Each line of the records below that contains "glassMat" needs to be copied.

▽

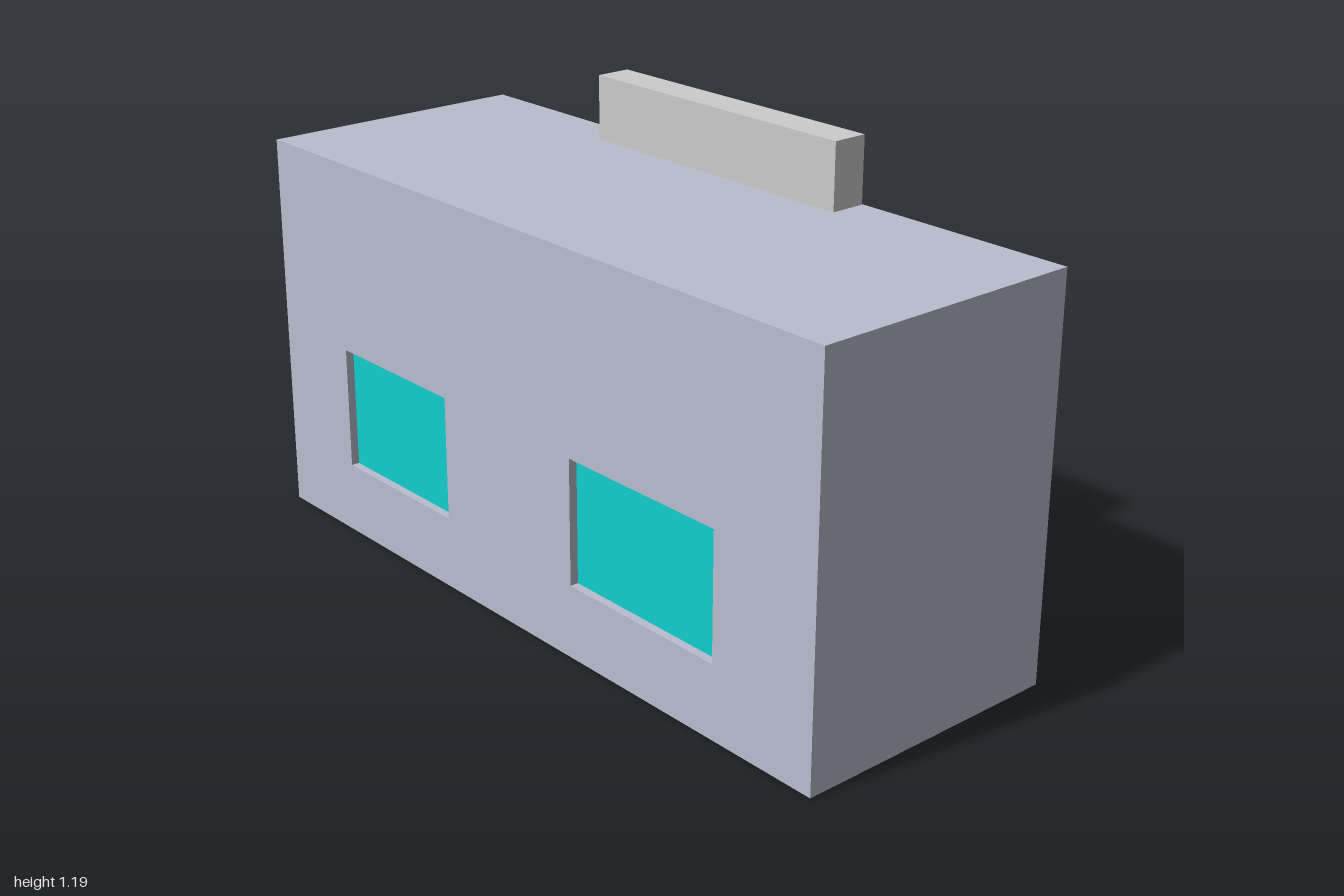
import * as THREE from 'three';

const mat = (color) => new THREE.MeshStandardMaterial({ color });

// Box given by its min and max on each axis
function block(name, material, [x0, x1], [y0, y1], [z0, z1]) {
  const mesh = new THREE.Mesh(new THREE.BoxGeometry(x1 - x0, y1 - y0, z1 - z0), material);
  mesh.position.set((x0 + x1) / 2, (y0 + y1) / 2, (z0 + z1) / 2);
  mesh.name = name;
  return mesh;
}

function rect(target, [z0, z1], [y0, y1]) {
  target.moveTo(z0, y0);
  target.lineTo(z1, y0);
  target.lineTo(z1, y1);
  target.lineTo(z0, y1);
  target.closePath();
  return target;
}

// Wall slab in the zy plane with openings, reaching from xOuter towards -x
function wall(name, material, xStart, depth, openings) {
  const shape = rect(new THREE.Shape(), [-1, 1], [0, 1.02]);
  for (const o of openings) shape.holes.push(rect(new THREE.Path(), o.z, o.y));
  const geometry = new THREE.ExtrudeGeometry(shape, { depth, bevelEnabled: false });
  geometry.rotateY(-Math.PI / 2);
  const mesh = new THREE.Mesh(geometry, material);
  mesh.position.x = xStart;
  mesh.name = name;
  return mesh;
}

export function createModel() {
  const group = new THREE.Group();
  group.name = 'shopBuilding';
  const wallMat = mat(0xb9bdcd);
  const glassMat = mat(0x12cdcd);
  const doorMat = mat(0x12d7cf);
  const signMat = mat(0xcccccc);
  const handleMat = mat(0x141414);

  const windows = [
    { z: [0.2, 0.69], y: [0.19, 0.515] },
    { z: [-0.72, -0.285], y: [0.19, 0.515] },
  ];
  const door = { z: [-0.225, 0.14], y: [0.02, 0.515] };

  // Building body with pierced front and rear walls
  group.add(block('buildingCore', wallMat, [-0.36, 0.3], [0, 1.02], [-1, 1]));
  group.add(wall('doorWall', wallMat, 0.343, 0.043, [...windows, door]));
  group.add(wall('rearWall', wallMat, -0.36, 0.033, windows));

  // Recessed panes and door
  windows.forEach((w, i) => {
    group.add(block(`doorSideWindow${i + 1}`, glassMat, [0.3, 0.311], w.y, w.z));
    group.add(block(`rearWindow${i + 1}`, glassMat, [-0.371, -0.36], w.y, w.z));
  });
  group.add(block('door', doorMat, [0.3, 0.316], door.y, door.z));

  // Sign board on the roof edge
  group.add(block('roofSign', signMat, [0.245, 0.34], [1.02, 1.19], [-0.455, 0.395]));

  // Door handle: plate, stem and lever
  const handle = new THREE.Group();
  handle.name = 'doorHandle';
  handle.add(
    block('handlePlate', handleMat, [0.316, 0.333], [0.235, 0.37], [-0.195, -0.123]),
    block('handleStem', handleMat, [0.333, 0.39], [0.302, 0.32], [-0.186, -0.153]),
    block('handleLever', handleMat, [0.371, 0.39], [0.302, 0.32], [-0.153, -0.086]),
  );
  group.add(handle);
  return group;
}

△

Response below.
  const glassMat = mat(0x12cdcd);
    group.add(block(`doorSideWindow${i + 1}`, glassMat, [0.3, 0.311], w.y, w.z));
    group.add(block(`rearWindow${i + 1}`, glassMat, [-0.371, -0.36], w.y, w.z));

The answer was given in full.